TASK DIRECTIONS: Repeat every entry exactly as it appears.

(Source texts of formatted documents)
☆ ☆ ☆
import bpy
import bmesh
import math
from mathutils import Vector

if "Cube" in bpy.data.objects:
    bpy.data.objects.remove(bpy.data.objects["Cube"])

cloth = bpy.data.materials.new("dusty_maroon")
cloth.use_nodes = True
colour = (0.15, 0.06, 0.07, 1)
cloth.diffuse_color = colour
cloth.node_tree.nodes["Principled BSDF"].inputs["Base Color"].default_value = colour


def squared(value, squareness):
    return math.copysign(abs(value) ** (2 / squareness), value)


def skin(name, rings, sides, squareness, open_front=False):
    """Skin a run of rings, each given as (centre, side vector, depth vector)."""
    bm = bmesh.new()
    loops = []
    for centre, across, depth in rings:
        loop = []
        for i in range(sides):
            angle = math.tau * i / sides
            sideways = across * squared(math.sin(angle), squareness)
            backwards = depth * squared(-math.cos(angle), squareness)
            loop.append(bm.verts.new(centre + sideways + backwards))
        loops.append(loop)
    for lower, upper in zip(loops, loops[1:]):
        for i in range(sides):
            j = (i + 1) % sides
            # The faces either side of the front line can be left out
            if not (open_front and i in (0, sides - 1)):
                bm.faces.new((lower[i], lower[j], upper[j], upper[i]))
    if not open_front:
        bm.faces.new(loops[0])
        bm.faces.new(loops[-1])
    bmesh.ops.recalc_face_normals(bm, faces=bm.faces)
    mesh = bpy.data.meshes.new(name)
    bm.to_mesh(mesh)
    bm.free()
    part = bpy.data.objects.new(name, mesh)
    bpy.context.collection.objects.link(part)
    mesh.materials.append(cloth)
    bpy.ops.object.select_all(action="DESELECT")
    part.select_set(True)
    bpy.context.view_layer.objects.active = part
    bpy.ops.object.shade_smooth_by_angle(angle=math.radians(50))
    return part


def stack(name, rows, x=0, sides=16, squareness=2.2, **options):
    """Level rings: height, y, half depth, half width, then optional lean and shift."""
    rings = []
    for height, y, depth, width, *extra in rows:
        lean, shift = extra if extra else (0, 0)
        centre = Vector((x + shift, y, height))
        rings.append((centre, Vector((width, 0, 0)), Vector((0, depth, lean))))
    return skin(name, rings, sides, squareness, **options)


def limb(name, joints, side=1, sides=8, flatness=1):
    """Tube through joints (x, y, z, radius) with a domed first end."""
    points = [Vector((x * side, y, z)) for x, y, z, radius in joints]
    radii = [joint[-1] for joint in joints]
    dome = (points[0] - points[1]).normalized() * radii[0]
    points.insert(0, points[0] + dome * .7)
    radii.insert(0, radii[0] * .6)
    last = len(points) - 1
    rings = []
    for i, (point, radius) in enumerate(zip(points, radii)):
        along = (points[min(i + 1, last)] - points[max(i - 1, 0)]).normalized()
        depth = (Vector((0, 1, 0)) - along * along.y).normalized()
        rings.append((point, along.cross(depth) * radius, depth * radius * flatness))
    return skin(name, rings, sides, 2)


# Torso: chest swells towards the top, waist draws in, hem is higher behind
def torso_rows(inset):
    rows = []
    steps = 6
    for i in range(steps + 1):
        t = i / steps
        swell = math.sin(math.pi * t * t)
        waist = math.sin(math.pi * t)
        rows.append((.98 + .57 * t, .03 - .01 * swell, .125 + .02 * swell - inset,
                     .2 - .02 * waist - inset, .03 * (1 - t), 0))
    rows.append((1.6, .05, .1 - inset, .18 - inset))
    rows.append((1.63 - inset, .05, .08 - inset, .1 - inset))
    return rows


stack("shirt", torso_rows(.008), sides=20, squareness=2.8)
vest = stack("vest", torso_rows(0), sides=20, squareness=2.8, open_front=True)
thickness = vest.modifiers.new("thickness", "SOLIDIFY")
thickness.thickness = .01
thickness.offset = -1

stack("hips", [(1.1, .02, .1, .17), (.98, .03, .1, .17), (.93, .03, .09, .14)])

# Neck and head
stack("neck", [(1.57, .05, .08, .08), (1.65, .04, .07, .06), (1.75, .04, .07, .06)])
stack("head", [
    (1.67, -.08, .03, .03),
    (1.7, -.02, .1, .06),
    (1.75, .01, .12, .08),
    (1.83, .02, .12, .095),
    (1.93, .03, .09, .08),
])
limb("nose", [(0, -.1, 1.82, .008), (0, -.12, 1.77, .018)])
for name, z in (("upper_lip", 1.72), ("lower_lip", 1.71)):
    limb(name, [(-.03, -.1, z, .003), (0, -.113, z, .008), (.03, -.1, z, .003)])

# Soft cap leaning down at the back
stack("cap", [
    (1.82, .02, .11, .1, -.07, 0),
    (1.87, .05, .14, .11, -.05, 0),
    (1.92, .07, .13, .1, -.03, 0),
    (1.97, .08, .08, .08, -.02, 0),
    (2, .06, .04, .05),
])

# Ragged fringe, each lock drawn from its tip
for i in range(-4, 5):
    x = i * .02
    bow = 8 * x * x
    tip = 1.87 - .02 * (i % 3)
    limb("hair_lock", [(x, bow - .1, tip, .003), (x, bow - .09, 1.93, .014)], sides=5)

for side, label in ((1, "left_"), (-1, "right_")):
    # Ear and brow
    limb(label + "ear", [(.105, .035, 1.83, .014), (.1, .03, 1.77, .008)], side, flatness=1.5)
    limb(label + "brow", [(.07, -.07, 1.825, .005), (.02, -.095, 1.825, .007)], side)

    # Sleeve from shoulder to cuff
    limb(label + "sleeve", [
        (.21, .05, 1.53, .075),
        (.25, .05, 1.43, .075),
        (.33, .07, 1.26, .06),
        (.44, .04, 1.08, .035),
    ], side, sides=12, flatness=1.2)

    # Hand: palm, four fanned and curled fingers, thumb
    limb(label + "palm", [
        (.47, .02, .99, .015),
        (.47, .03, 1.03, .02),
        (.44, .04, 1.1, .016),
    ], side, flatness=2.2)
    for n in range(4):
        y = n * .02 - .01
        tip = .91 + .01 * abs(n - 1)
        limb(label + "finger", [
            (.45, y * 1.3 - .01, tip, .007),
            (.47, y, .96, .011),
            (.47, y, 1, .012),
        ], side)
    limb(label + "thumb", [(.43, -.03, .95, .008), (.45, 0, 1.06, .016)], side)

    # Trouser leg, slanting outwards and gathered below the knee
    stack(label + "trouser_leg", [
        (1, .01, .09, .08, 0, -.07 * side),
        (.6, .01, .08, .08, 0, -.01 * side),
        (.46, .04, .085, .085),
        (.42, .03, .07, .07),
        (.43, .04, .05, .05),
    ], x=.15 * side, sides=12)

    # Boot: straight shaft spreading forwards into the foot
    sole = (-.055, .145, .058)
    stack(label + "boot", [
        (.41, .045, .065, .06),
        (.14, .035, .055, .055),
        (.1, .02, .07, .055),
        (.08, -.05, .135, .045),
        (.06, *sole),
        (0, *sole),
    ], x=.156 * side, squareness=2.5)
☆ ☆ ☆
OUTPUT OF THE EXERCISE:
import bpy
import bmesh
import math
from mathutils import Vector

if "Cube" in bpy.data.objects:
    bpy.data.objects.remove(bpy.data.objects["Cube"])

cloth = bpy.data.materials.new("dusty_maroon")
cloth.use_nodes = True
colour = (0.15, 0.06, 0.07, 1)
cloth.diffuse_color = colour
cloth.node_tree.nodes["Principled BSDF"].inputs["Base Color"].default_value = colour


def squared(value, squareness):
    return math.copysign(abs(value) ** (2 / squareness), value)


def skin(name, rings, sides, squareness, open_front=False):
    """Skin a run of rings, each given as (centre, side vector, depth vector)."""
    bm = bmesh.new()
    loops = []
    for centre, across, depth in rings:
        loop = []
        for i in range(sides):
            angle = math.tau * i / sides
            sideways = across * squared(math.sin(angle), squareness)
            backwards = depth * squared(-math.cos(angle), squareness)
            loop.append(bm.verts.new(centre + sideways + backwards))
        loops.append(loop)
    for lower, upper in zip(loops, loops[1:]):
        for i in range(sides):
            j = (i + 1) % sides
            # The faces either side of the front line can be left out
            if not (open_front and i in (0, sides - 1)):
                bm.faces.new((lower[i], lower[j], upper[j], upper[i]))
    if not open_front:
        bm.faces.new(loops[0])
        bm.faces.new(loops[-1])
    bmesh.ops.recalc_face_normals(bm, faces=bm.faces)
    mesh = bpy.data.meshes.new(name)
    bm.to_mesh(mesh)
    bm.free()
    part = bpy.data.objects.new(name, mesh)
    bpy.context.collection.objects.link(part)
    mesh.materials.append(cloth)
    bpy.ops.object.select_all(action="DESELECT")
    part.select_set(True)
    bpy.context.view_layer.objects.active = part
    bpy.ops.object.shade_smooth_by_angle(angle=math.radians(50))
    return part


def stack(name, rows, x=0, sides=16, squareness=2.2, **options):
    """Level rings: height, y, half depth, half width, then optional lean and shift."""
    rings = []
    for height, y, depth, width, *extra in rows:
        lean, shift = extra if extra else (0, 0)
        centre = Vector((x + shift, y, height))
        rings.append((centre, Vector((width, 0, 0)), Vector((0, depth, lean))))
    return skin(name, rings, sides, squareness, **options)


def limb(name, joints, side=1, sides=8, flatness=1):
    """Tube through joints (x, y, z, radius) with a domed first end."""
    points = [Vector((x * side, y, z)) for x, y, z, radius in joints]
    radii = [joint[-1] for joint in joints]
    dome = (points[0] - points[1]).normalized() * radii[0]
    points.insert(0, points[0] + dome * .7)
    radii.insert(0, radii[0] * .6)
    last = len(points) - 1
    rings = []
    for i, (point, radius) in enumerate(zip(points, radii)):
        along = (points[min(i + 1, last)] - points[max(i - 1, 0)]).normalized()
        depth = (Vector((0, 1, 0)) - along * along.y).normalized()
        rings.append((point, along.cross(depth) * radius, depth * radius * flatness))
    return skin(name, rings, sides, 2)


# Torso: chest swells towards the top, waist draws in, hem is higher behind
def torso_rows(inset):
    rows = []
    steps = 6
    for i in range(steps + 1):
        t = i / steps
        swell = math.sin(math.pi * t * t)
        waist = math.sin(math.pi * t)
        rows.append((.98 + .57 * t, .03 - .01 * swell, .125 + .02 * swell - inset,
                     .2 - .02 * waist - inset, .03 * (1 - t), 0))
    rows.append((1.6, .05, .1 - inset, .18 - inset))
    rows.append((1.63 - inset, .05, .08 - inset, .1 - inset))
    return rows


stack("shirt", torso_rows(.008), sides=20, squareness=2.8)
vest = stack("vest", torso_rows(0), sides=20, squareness=2.8, open_front=True)
thickness = vest.modifiers.new("thickness", "SOLIDIFY")
thickness.thickness = .01
thickness.offset = -1

stack("hips", [(1.1, .02, .1, .17), (.98, .03, .1, .17), (.93, .03, .09, .14)])

# Neck and head
stack("neck", [(1.57, .05, .08, .08), (1.65, .04, .07, .06), (1.75, .04, .07, .06)])
stack("head", [
    (1.67, -.08, .03, .03),
    (1.7, -.02, .1, .06),
    (1.75, .01, .12, .08),
    (1.83, .02, .12, .095),
    (1.93, .03, .09, .08),
])
limb("nose", [(0, -.1, 1.82, .008), (0, -.12, 1.77, .018)])
for name, z in (("upper_lip", 1.72), ("lower_lip", 1.71)):
    limb(name, [(-.03, -.1, z, .003), (0, -.113, z, .008), (.03, -.1, z, .003)])

# Soft cap leaning down at the back
stack("cap", [
    (1.82, .02, .11, .1, -.07, 0),
    (1.87, .05, .14, .11, -.05, 0),
    (1.92, .07, .13, .1, -.03, 0),
    (1.97, .08, .08, .08, -.02, 0),
    (2, .06, .04, .05),
])

# Ragged fringe, each lock drawn from its tip
for i in range(-4, 5):
    x = i * .02
    bow = 8 * x * x
    tip = 1.87 - .02 * (i % 3)
    limb("hair_lock", [(x, bow - .1, tip, .003), (x, bow - .09, 1.93, .014)], sides=5)

for side, label in ((1, "left_"), (-1, "right_")):
    # Ear and brow
    limb(label + "ear", [(.105, .035, 1.83, .014), (.1, .03, 1.77, .008)], side, flatness=1.5)
    limb(label + "brow", [(.07, -.07, 1.825, .005), (.02, -.095, 1.825, .007)], side)

    # Sleeve from shoulder to cuff
    limb(label + "sleeve", [
        (.21, .05, 1.53, .075),
        (.25, .05, 1.43, .075),
        (.33, .07, 1.26, .06),
        (.44, .04, 1.08, .035),
    ], side, sides=12, flatness=1.2)

    # Hand: palm, four fanned and curled fingers, thumb
    limb(label + "palm", [
        (.47, .02, .99, .015),
        (.47, .03, 1.03, .02),
        (.44, .04, 1.1, .016),
    ], side, flatness=2.2)
    for n in range(4):
        y = n * .02 - .01
        tip = .91 + .01 * abs(n - 1)
        limb(label + "finger", [
            (.45, y * 1.3 - .01, tip, .007),
            (.47, y, .96, .011),
            (.47, y, 1, .012),
        ], side)
    limb(label + "thumb", [(.43, -.03, .95, .008), (.45, 0, 1.06, .016)], side)

    # Trouser leg, slanting outwards and gathered below the knee
    stack(label + "trouser_leg", [
        (1, .01, .09, .08, 0, -.07 * side),
        (.6, .01, .08, .08, 0, -.01 * side),
        (.46, .04, .085, .085),
        (.42, .03, .07, .07),
        (.43, .04, .05, .05),
    ], x=.15 * side, sides=12)

    # Boot: straight shaft spreading forwards into the foot
    sole = (-.055, .145, .058)
    stack(label + "boot", [
        (.41, .045, .065, .06),
        (.14, .035, .055, .055),
        (.1, .02, .07, .055),
        (.08, -.05, .135, .045),
        (.06, *sole),
        (0, *sole),
    ], x=.156 * side, squareness=2.5)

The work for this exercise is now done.